All lines of the records below that contain the word "darkRed" must be listed.

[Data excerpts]
== == ==

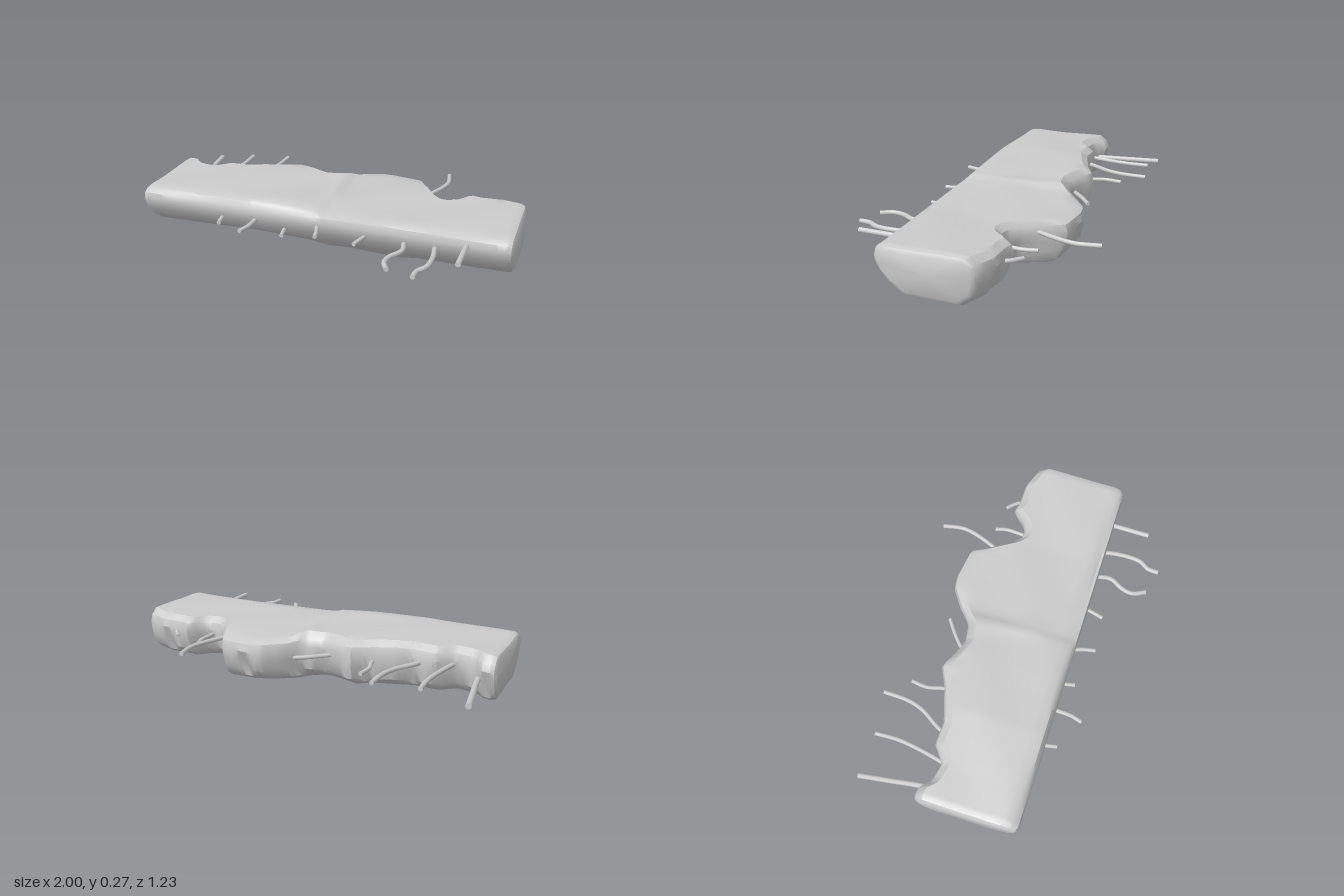
import * as THREE from 'three';
import { toCreasedNormals } from 'three/addons/utils/BufferGeometryUtils.js';

const material = new THREE.MeshStandardMaterial({ color: 0xcccccc });

// Outlines along the slab, as [x, value]
const BACK = [[-1, -.25], [-.93, -.24], [-.88, -.19], [-.78, -.17], [-.7, -.235], [-.58, -.23], [-.4, -.29],
  [-.3, -.34], [-.2, -.295], [-.13, -.27], [-.03, -.285], [.05, -.36], [.15, -.43], [.22, -.44], [.38, -.42],
  [.44, -.32], [.5, -.22], [.55, -.175], [.6, -.17], [.65, -.2], [.7, -.265], [.75, -.25], [.87, -.25], [.95, -.22], [1, -.2]];
const TOP = [[-1, .255], [-.8, .262], [-.5, .277], [-.2, .27], [0, .262], [.04, .252], [.5, .243], [.8, .255], [1, .262]];
const BOTTOM = [[-1, .02], [-.4, .035], [-.1, .028], [.02, .012], [.15, .018], [.4, .005], [.5, .018], [1, .022]];

function sample(table, x) {
  for (let i = 1; i < table.length; i++) {
    const [x0, v0] = table[i - 1], [x1, v1] = table[i];
    if (x <= x1) return v0 + (v1 - v0) * (x - x0) / (x1 - x0);
  }
  return table[table.length - 1][1];
}

// Closed cross-section in (z, y): top, broken back, underside, sloped front
function section(x) {
  const b = sample(BACK, x), t = sample(TOP, x), o = sample(BOTTOM, x);
  const pts = [];
  for (let k = 0; k <= 10; k++) {
    const z = .265 + (b + .05 - .265) * k / 10;
    // a shallow ridge runs across the middle, and the rear edge dips
    const ridge = .008 * Math.exp(-(((x - .02 - z * .2) / .05) ** 2)) * (z < .12 ? 1 : 0);
    const dip = z < -.25 ? (z + .25) * .1 : 0;
    pts.push([z, t + ridge + dip - (k === 0 ? .006 : 0) + .003 * Math.sin(x * 9 + z * 13)]);
  }
  const chip = .012 * Math.sin(x * 31) + .008 * Math.sin(x * 53 + 1);
  pts.push([b + .012, t - .03], [b, t - .07], [b + .012 + chip * .6, .13], [b + .03 + chip, .075], [b + .055, o + .02]);
  for (let k = 0; k <= 7; k++) {
    const z = b + .085 + (.15 - b - .085) * k / 7;
    pts.push([z, o + .004 * (1 + Math.sin(x * 11 + z * 9)) * Math.sin(Math.PI * k / 7)]);
  }
  pts.push([.185, o + .022], [.235, .08], [.28, .135], [.298, .175], [.304, .205], [.297, .232], [.283, t - .015]);
  return pts;
}

function slabGeometry() {
  const xs = [-1, -.99];
  for (let i = 0; i <= 96; i++) xs.push(-.97 + 1.94 * i / 96);
  xs.push(.99, 1);
  const pos = [], index = [];
  let n = 0;
  for (const x of xs) {
    const ring = section(x);
    n = ring.length;
    // pull the last rings in to round the ends
    const e = Math.abs(x), inset = e > .995 ? .025 : e > .98 ? .008 : 0;
    const cy = .14, cz = .03;
    for (const [z, y] of ring) {
      pos.push(x, cy + (y - cy) * (1 - inset / .12), cz + (z - cz) * (1 - inset / .27));
    }
  }
  for (let i = 0; i < xs.length - 1; i++) for (let j = 0; j < n; j++) {
    const a = i * n + j, c = i * n + (j + 1) % n;
    index.push(a, a + n, c, c, a + n, c + n);
  }
  const left = pos.length / 3, right = left + 1, last = (xs.length - 1) * n;
  pos.push(-1, .14, .03, 1, .14, .03);
  for (let j = 0; j < n; j++) {
    const k = (j + 1) % n;
    index.push(left, j, k, right, last + k, last + j);
  }
  const g = new THREE.BufferGeometry();
  g.setAttribute('position', new THREE.Float32BufferAttribute(pos, 3));
  g.setIndex(index);
  return toCreasedNormals(g, .6);
}

// Bent bars: height, radius, then [x, z] points from inside the slab outwards
const FRONT_BARS = [
  [.15, .011, [[-.53, .22], [-.525, .29], [-.512, .36]]],
  [.165, .012, [[-.33, .22], [-.332, .3], [-.335, .38], [-.352, .445]]],
  [.13, .011, [[-.18, .2], [-.172, .29], [-.16, .355]]],
  [.18, .011, [[-.01, .22], [.01, .29], [.028, .34], [.042, .405]]],
  [.165, .011, [[.28, .22], [.262, .3], [.24, .39]]],
  [.16, .013, [[.45, .22], [.47, .3], [.48, .37], [.44, .45], [.432, .51], [.462, .575]]],
  [.163, .013, [[.61, .22], [.625, .3], [.638, .4], [.63, .5], [.6, .55], [.595, .61]]],
  [.205, .014, [[.77, .22], [.778, .3], [.778, .4], [.778, .5]]],
];
const BACK_BARS = [
  [.135, .015, [[-.9, -.12], [-.912, -.25], [-.935, -.4], [-.96, -.565]]],
  [.175, .012, [[-.79, -.1], [-.77, -.18], [-.742, -.32], [-.73, -.43], [-.735, -.55]]],
  [.18, .012, [[-.64, -.17], [-.61, -.25], [-.545, -.36], [-.52, -.45], [-.515, -.585]]],
  [.17, .011, [[-.39, -.2], [-.4, -.3], [-.42, -.38], [-.412, -.47]]],
  [.17, .011, [[-.22, -.22], [-.165, -.275], [-.1, -.335], [-.02, -.395]]],
  [.185, .012, [[.42, -.22], [.455, -.3], [.5, -.42], [.515, -.5], [.496, -.615]]],
  [.152, .011, [[.595, -.1], [.595, -.18], [.598, -.27], [.583, -.335]]],
  [.17, .011, [[.79, -.2], [.77, -.26], [.72, -.315]]],
];

function bar([y, r, path], name) {
  const points = path.map(([x, z]) => new THREE.Vector3(x, y, z));
  const curve = new THREE.CatmullRomCurve3(points);
  const group = new THREE.Group();
  group.name = name;
  const rod = new THREE.Mesh(new THREE.TubeGeometry(curve, 20, r, 8), material);
  rod.name = 'rod';
  const cap = new THREE.Mesh(new THREE.CircleGeometry(r, 8), material);
  cap.name = 'rodEnd';
  cap.position.copy(curve.getPoint(1));
  cap.lookAt(cap.position.clone().add(curve.getTangent(1)));
  group.add(rod, cap);
  return group;
}

export function createModel() {
  const model = new THREE.Group();
  model.name = 'brokenSlab';
  const slab = new THREE.Mesh(slabGeometry(), material);
  slab.name = 'concreteSlab';
  model.add(slab);
  FRONT_BARS.forEach((b, i) => model.add(bar(b, `frontBar${i + 1}`)));
  BACK_BARS.forEach((b, i) => model.add(bar(b, `backBar${i + 1}`)));
  return model;
}
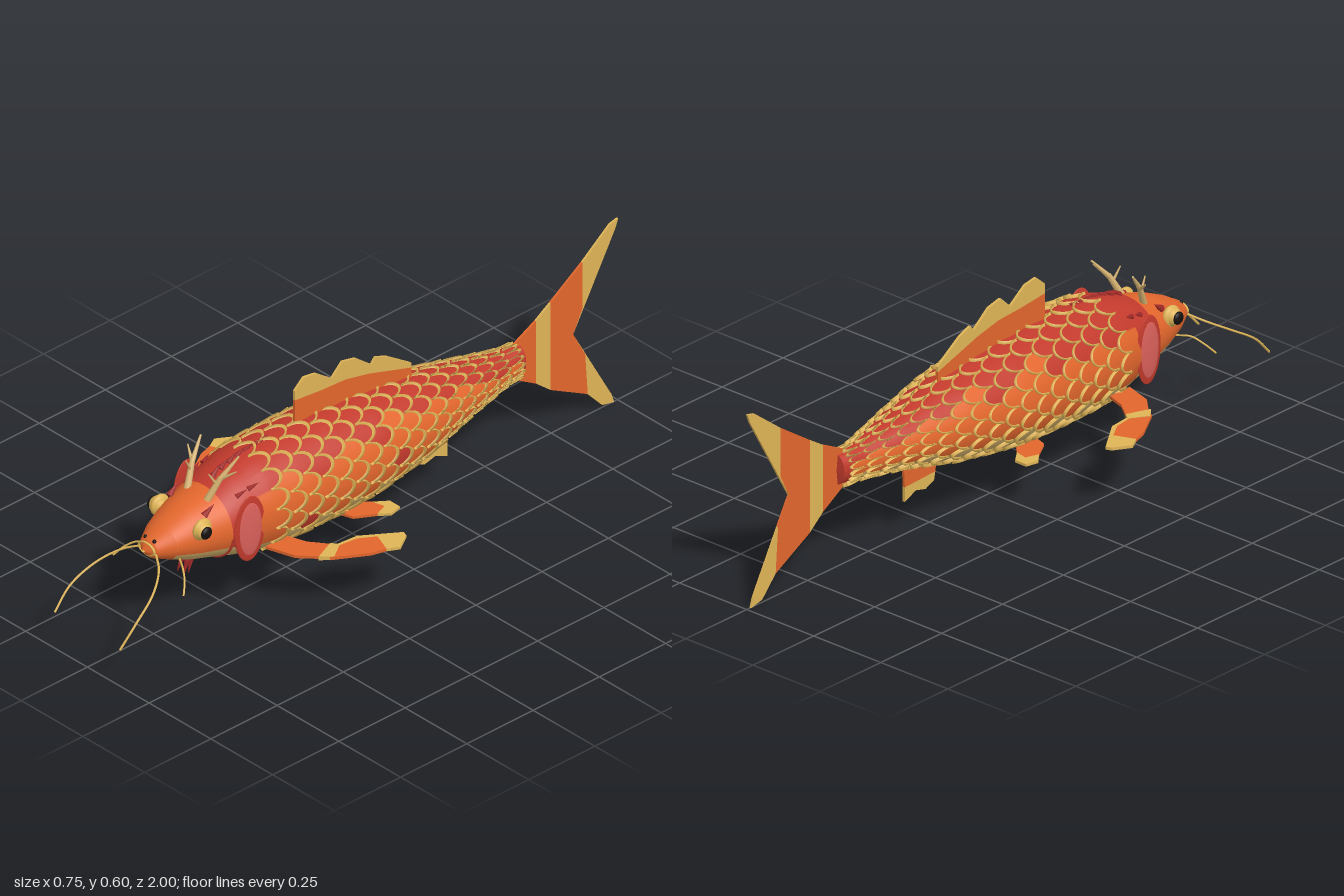
import * as THREE from 'three';

const mat = (name, color, side = THREE.FrontSide) => {
  const m = new THREE.MeshStandardMaterial({ color, side });
  m.name = name;
  return m;
};

// Body stations: z, centre height, half height, half width
const STATIONS = [
  [0.788, 0.288, 0.004, 0.005], [0.77, 0.289, 0.028, 0.036], [0.72, 0.293, 0.054, 0.066],
  [0.65, 0.295, 0.084, 0.093], [0.56, 0.295, 0.109, 0.119], [0.5, 0.298, 0.134, 0.132],
  [0.42, 0.3, 0.148, 0.142], [0.3, 0.3, 0.154, 0.149], [0.15, 0.3, 0.154, 0.152],
  [0, 0.299, 0.146, 0.148], [-0.2, 0.301, 0.118, 0.123], [-0.4, 0.303, 0.073, 0.079],
  [-0.55, 0.298, 0.048, 0.041], [-0.63, 0.297, 0.045, 0.028], [-0.635, 0.297, 0.002, 0.002],
];
function station(z) {
  let i = 0;
  while (i < STATIONS.length - 2 && z < STATIONS[i + 1][0]) i++;
  const a = STATIONS[i], b = STATIONS[i + 1];
  const t = THREE.MathUtils.clamp((z - a[0]) / (b[0] - a[0]), 0, 1);
  return [1, 2, 3].map((k) => a[k] + (b[k] - a[k]) * t);
}
// Point on the skin, a = angle from the top towards +x, raised by lift
function skin(z, a, lift = 0) {
  const [cy, ry, rx] = station(z);
  return [(rx + lift) * Math.sin(a), cy + (ry + lift) * Math.cos(a), z];
}

// Adds a grid of rows x cols points to a position/index pair
function addGrid(buf, rows, cols, fn) {
  const base = buf.pos.length / 3;
  for (let i = 0; i <= rows; i++) for (let j = 0; j <= cols; j++) buf.pos.push(...fn(i / rows, j / cols));
  for (let i = 0; i < rows; i++) for (let j = 0; j < cols; j++) {
    const p = base + i * (cols + 1) + j, q = p + cols + 1;
    buf.idx.push(p, p + 1, q, p + 1, q + 1, q);
  }
}
function toGeometry(buf) {
  const g = new THREE.BufferGeometry();
  g.setAttribute('position', new THREE.Float32BufferAttribute(buf.pos, 3));
  g.setIndex(buf.idx);
  g.computeVertexNormals();
  return g;
}
const newBuf = () => ({ pos: [], idx: [] });

// Flat fin from outline points, either upright (z, y) or level (x, z)
function plate(points, thickness, upright) {
  const g = new THREE.ExtrudeGeometry(new THREE.Shape(points.map((p) => new THREE.Vector2(...p))),
    { depth: thickness, bevelEnabled: false });
  g.translate(0, 0, -thickness / 2);
  return upright ? g.rotateY(-Math.PI / 2) : g.rotateX(Math.PI / 2);
}
const vec = (p) => new THREE.Vector3(...p);
const tube = (pts, r, n = 20) =>
  new THREE.TubeGeometry(new THREE.CatmullRomCurve3(pts.map(vec)), n, r, 6, false);
// Tapered rod between two points
function rod(a, b, r0, r1) {
  const A = vec(a), B = vec(b), d = B.clone().sub(A);
  const g = new THREE.CylinderGeometry(r1, r0, d.length(), 7);
  g.applyQuaternion(new THREE.Quaternion().setFromUnitVectors(new THREE.Vector3(0, 1, 0), d.normalize()));
  return g.translate(...A.add(B).multiplyScalar(0.5).toArray());
}

export function createModel() {
  const D = THREE.DoubleSide;
  const red = mat('red', 0xc23a2c, D), orange = mat('orange', 0xe2662c, D), gold = mat('gold', 0xdeb456, D);
  const cream = mat('belly tan', 0xd2b06a, D), pink = mat('gill pink', 0xd9605a);
  const darkRed = mat('dark red', 0xa02a28), black = mat('black', 0x14100e), bone = mat('antler tan', 0xd8b472);
  const model = new THREE.Group();
  const add = (name, geometry, material, parent = model) => {
    const m = new THREE.Mesh(geometry, material);
    m.name = name;
    parent.add(m);
    return m;
  };

  // Skin patches, rows running from front to tail
  const patch = (name, z0, z1, a0, a1, material) => {
    const buf = newBuf();
    addGrid(buf, 24, 40, (v, u) => skin(z0 + (z1 - z0) * v, a0 + (a1 - a0) * u));
    add(name, toGeometry(buf), material);
  };
  const A = 2, B = 2 * Math.PI - A;
  patch('snout', 0.788, 0.72, -Math.PI, Math.PI, orange);
  patch('headTop', 0.72, 0.56, -A, A, orange);
  patch('throat', 0.72, 0.56, A, B, cream);
  patch('bodyTop', 0.56, -0.63, -A, A, red);
  patch('bodyBelly', 0.56, -0.5, A, B, cream);
  patch('tailUnderside', -0.5, -0.63, A, B, red);
  patch('tailStub', -0.63, -0.635, -Math.PI, Math.PI, red);
  const seam = [];
  for (let i = 0; i <= 12; i++) seam.push(skin(0.56, 1.7 + (i / 12) * (2 * Math.PI - 3.4), 0.001));
  add('throatSeam', tube(seam, 0.004, 30), red);

  // Overlapping scales with raised gold rims
  const fills = { red: newBuf(), orange: newBuf(), cream: newBuf() }, rims = newBuf();
  const N = 16, ROWS = 18, PITCH = 0.058, L = 0.098, da = (2 * Math.PI) / N;
  const half = (v) => (v < 0.5 ? 0.52 : 0.52 * Math.sqrt(Math.max(0, 1 - ((v - 0.5) / 0.5) ** 2)));
  const noise = (i, j) => { const s = Math.sin(i * 12.99 + j * 78.23) * 43758.5; return s - Math.floor(s); };
  for (let i = 0; i < ROWS; i++) for (let j = 0; j < N; j++) {
    const z0 = 0.47 - i * PITCH, a0 = (j + (i % 2) / 2) * da;
    const side = Math.abs(Math.atan2(Math.sin(a0), Math.cos(a0)));
    const n = noise(i, j);
    const kind = side > 2.1 ? 'cream' : side < 0.75 + n * 0.45 || n > 0.95 ? 'red' : 'orange';
    const at = (u, v, lift) => skin(z0 - v * L, a0 + u * da, 0.002 + 0.005 * v + lift);
    addGrid(fills[kind], 7, 4, (v, t) => at((t * 2 - 1) * half(v), v, 0));
    // Rim runs round the trailing edge: inner slope, then outer wall
    addGrid(rims, 12, 2, (s, t) => {
      const th = (1 - s * 2) * Math.PI * 0.5, k = t === 0 ? 0.86 : 1;
      return at(0.52 * k * Math.sin(th), 0.5 + 0.5 * k * Math.cos(th), [0.0005, 0.0075, -0.004][t * 2]);
    });
  }
  add('redScales', toGeometry(fills.red), red);
  add('orangeScales', toGeometry(fills.orange), orange);
  add('bellyScales', toGeometry(fills.cream), cream);
  add('scaleRims', toGeometry(rims), gold);

  // Tail fin in bands
  const T = 0.007;
  add('tailRoot', plate([[-0.58, 0.34], [-0.69, 0.395], [-0.69, 0.19], [-0.58, 0.255]], T, true), orange);
  add('tailBand', plate([[-0.69, 0.395], [-0.745, 0.43], [-0.745, 0.145], [-0.69, 0.19]], T, true), gold);
  add('tailWeb', plate([[-0.745, 0.43], [-0.865, 0.51], [-0.865, 0.36], [-0.83, 0.29], [-0.875, 0.21],
    [-0.885, 0.07], [-0.745, 0.145]], T, true), orange);
  add('tailTipUpper', plate([[-0.865, 0.51], [-0.97, 0.59], [-1, 0.597], [-0.99, 0.57], [-0.83, 0.29],
    [-0.865, 0.36]], T, true), gold);
  add('tailTipLower', plate([[-0.885, 0.07], [-0.94, 0.01], [-0.985, 0], [-0.975, 0.03], [-0.83, 0.29],
    [-0.875, 0.21]], T, true), gold);

  // Dorsal fin with a gold edge in three lobes
  const web = [[0.22, 0.535], [0.12, 0.525], [0.03, 0.52], [-0.06, 0.5], [-0.14, 0.475], [-0.22, 0.45]];
  add('dorsalWeb', plate([[0.22, 0.43], ...web, [-0.22, 0.4]], 0.008, true), orange);
  add('dorsalEdge', plate([[0.22, 0.565], [0.185, 0.595], [0.14, 0.588], [0.08, 0.545], [0.04, 0.583],
    [-0.01, 0.572], [-0.07, 0.525], [-0.085, 0.543], [-0.13, 0.525], [-0.22, 0.465],
    ...web.slice().reverse()], 0.008, true), gold);

  // Anal fin
  add('analWeb', plate([[-0.22, 0.21], [-0.36, 0.23], [-0.355, 0.145], [-0.23, 0.15]], 0.008, true), orange);
  add('analEdge', plate([[-0.23, 0.15], [-0.355, 0.145], [-0.355, 0.1], [-0.31, 0.12], [-0.27, 0.11],
    [-0.235, 0.125]], 0.008, true), gold);

  // Paired parts
  for (const s of [1, -1]) {
    const pair = new THREE.Group();
    pair.name = s > 0 ? 'leftSide' : 'rightSide';
    model.add(pair);
    const put = (name, g, m) => add(name, g, m, pair);
    const X = (pts) => pts.map(([x, ...r]) => [s * x, ...r]);
    const P = (...p) => X([p])[0];
    const level = (name, pts, y, m, t = 0.009) => put(name, plate(X(pts), t, false).translate(0, y, 0), m);

    // Pectoral fin
    level('pectoralInner', [[0.12, 0.36], [0.18, 0.34], [0.24, 0.295], [0.28, 0.345], [0.21, 0.412], [0.12, 0.44]], 0.203, orange);
    level('pectoralJoint', [[0.232, 0.3], [0.255, 0.285], [0.29, 0.338], [0.262, 0.372]], 0.204, gold, 0.012);
    level('pectoralOuter', [[0.255, 0.3], [0.264, 0.23], [0.295, 0.18], [0.358, 0.205], [0.345, 0.25], [0.285, 0.35]], 0.204, orange);
    level('pectoralTip', [[0.295, 0.18], [0.328, 0.112], [0.345, 0.118], [0.377, 0.17], [0.358, 0.205]], 0.204, gold);
    level('pectoralEdge', [[0.255, 0.3], [0.247, 0.29], [0.254, 0.22], [0.328, 0.112], [0.295, 0.18], [0.264, 0.23]], 0.204, gold);

    // Pelvic fin
    level('pelvicWeb', [[0.05, 0.12], [0.11, 0.1], [0.145, 0.04], [0.13, 0], [0.09, 0.01], [0.05, 0.05]], 0.147, orange, 0.008);
    level('pelvicTip', [[0.145, 0.04], [0.17, 0.01], [0.16, -0.03], [0.12, -0.03], [0.09, 0.01], [0.13, 0]], 0.147, gold, 0.008);

    // Gill cover: a red plate with a pink shell on it
    const shell = (rx, ry, rz, x, z) =>
      new THREE.SphereGeometry(1, 24, 16).scale(rx, ry, rz).rotateY(-s * 0.08).translate(s * x, 0.3, z);
    put('gillPlate', shell(0.007, 0.105, 0.054, 0.129, 0.508), red);
    put('gillCover', shell(0.008, 0.088, 0.042, 0.131, 0.508), pink);

    // Eye
    const ball = (r, sx) => new THREE.SphereGeometry(r, 18, 12).scale(sx, 1, 1);
    put('eyeSocket', ball(0.033, 0.5).translate(s * 0.086, 0.338, 0.647), gold);
    put('eyeball', ball(0.027, 0.9).translate(s * 0.089, 0.338, 0.65), gold);
    put('pupil', ball(0.019, 0.5).translate(s * 0.109, 0.338, 0.652), black);
    put('browSpike', rod(P(0.07, 0.365, 0.625), P(0.075, 0.392, 0.59), 0.011, 0), darkRed);

    // Antler
    put('antlerStem', rod(P(0.04, 0.385, 0.585), P(0.058, 0.452, 0.55), 0.011, 0.008), bone);
    put('antlerTine', rod(P(0.058, 0.45, 0.55), P(0.077, 0.508, 0.5), 0.008, 0.003), bone);
    put('antlerTine', rod(P(0.058, 0.448, 0.55), P(0.098, 0.48, 0.53), 0.006, 0.002), bone);
    put('antlerTine', rod(P(0.053, 0.43, 0.56), P(0.046, 0.472, 0.585), 0.005, 0.002), bone);

    // Whiskers, nostril and nape spikes
    put('longWhisker', tube(X([[0.03, 0.285, 0.77], [0.075, 0.265, 0.8], [0.115, 0.23, 0.86],
      [0.134, 0.18, 0.94], [0.132, 0.118, 1]]), 0.0035), gold);
    put('shortWhisker', tube(X([[0.05, 0.25, 0.7], [0.09, 0.25, 0.725], [0.12, 0.23, 0.745], [0.143, 0.2, 0.77]]), 0.003), gold);
    put('nostril', new THREE.SphereGeometry(0.006, 8, 6).translate(s * 0.018, 0.317, 0.764), black);
    for (let i = 0; i < 2; i++) {
      const z = 0.52 - i * 0.04;
      put('napeSpike', rod(skin(z, s * 0.75), skin(z - 0.035, s * 0.75, 0.01), 0.008, 0), darkRed);
    }
  }

  // Lips
  add('lips', new THREE.TorusGeometry(0.031, 0.004, 8, 24).scale(1, 0.6, 1).translate(0, 0.291, 0.776), gold);

  // Beard and spikes along the nape
  for (let i = -1; i <= 1; i++) {
    const d = Math.abs(i) * 0.014;
    add('beardSpike', rod([i * 0.01, 0.195, 0.605 + d * 2], [i * 0.013, 0.142 + d, 0.62 + d * 2], 0.009, 0.001), darkRed);
  }
  for (let i = 0; i < 7; i++) {
    const z = 0.53 - i * 0.03;
    add('crestSpike', rod(skin(z, 0), skin(z - 0.03, 0, 0.013), 0.01, 0), darkRed);
  }
  return model;
}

== == ==

◆ WRITTEN RESPONSE:
  const darkRed = mat('dark red', 0xa02a28), black = mat('black', 0x14100e), bone = mat('antler tan', 0xd8b472);
    put('browSpike', rod(P(0.07, 0.365, 0.625), P(0.075, 0.392, 0.59), 0.011, 0), darkRed);
      put('napeSpike', rod(skin(z, s * 0.75), skin(z - 0.035, s * 0.75, 0.01), 0.008, 0), darkRed);
    add('beardSpike', rod([i * 0.01, 0.195, 0.605 + d * 2], [i * 0.013, 0.142 + d, 0.62 + d * 2], 0.009, 0.001), darkRed);
    add('crestSpike', rod(skin(z, 0), skin(z - 0.03, 0, 0.013), 0.01, 0), darkRed);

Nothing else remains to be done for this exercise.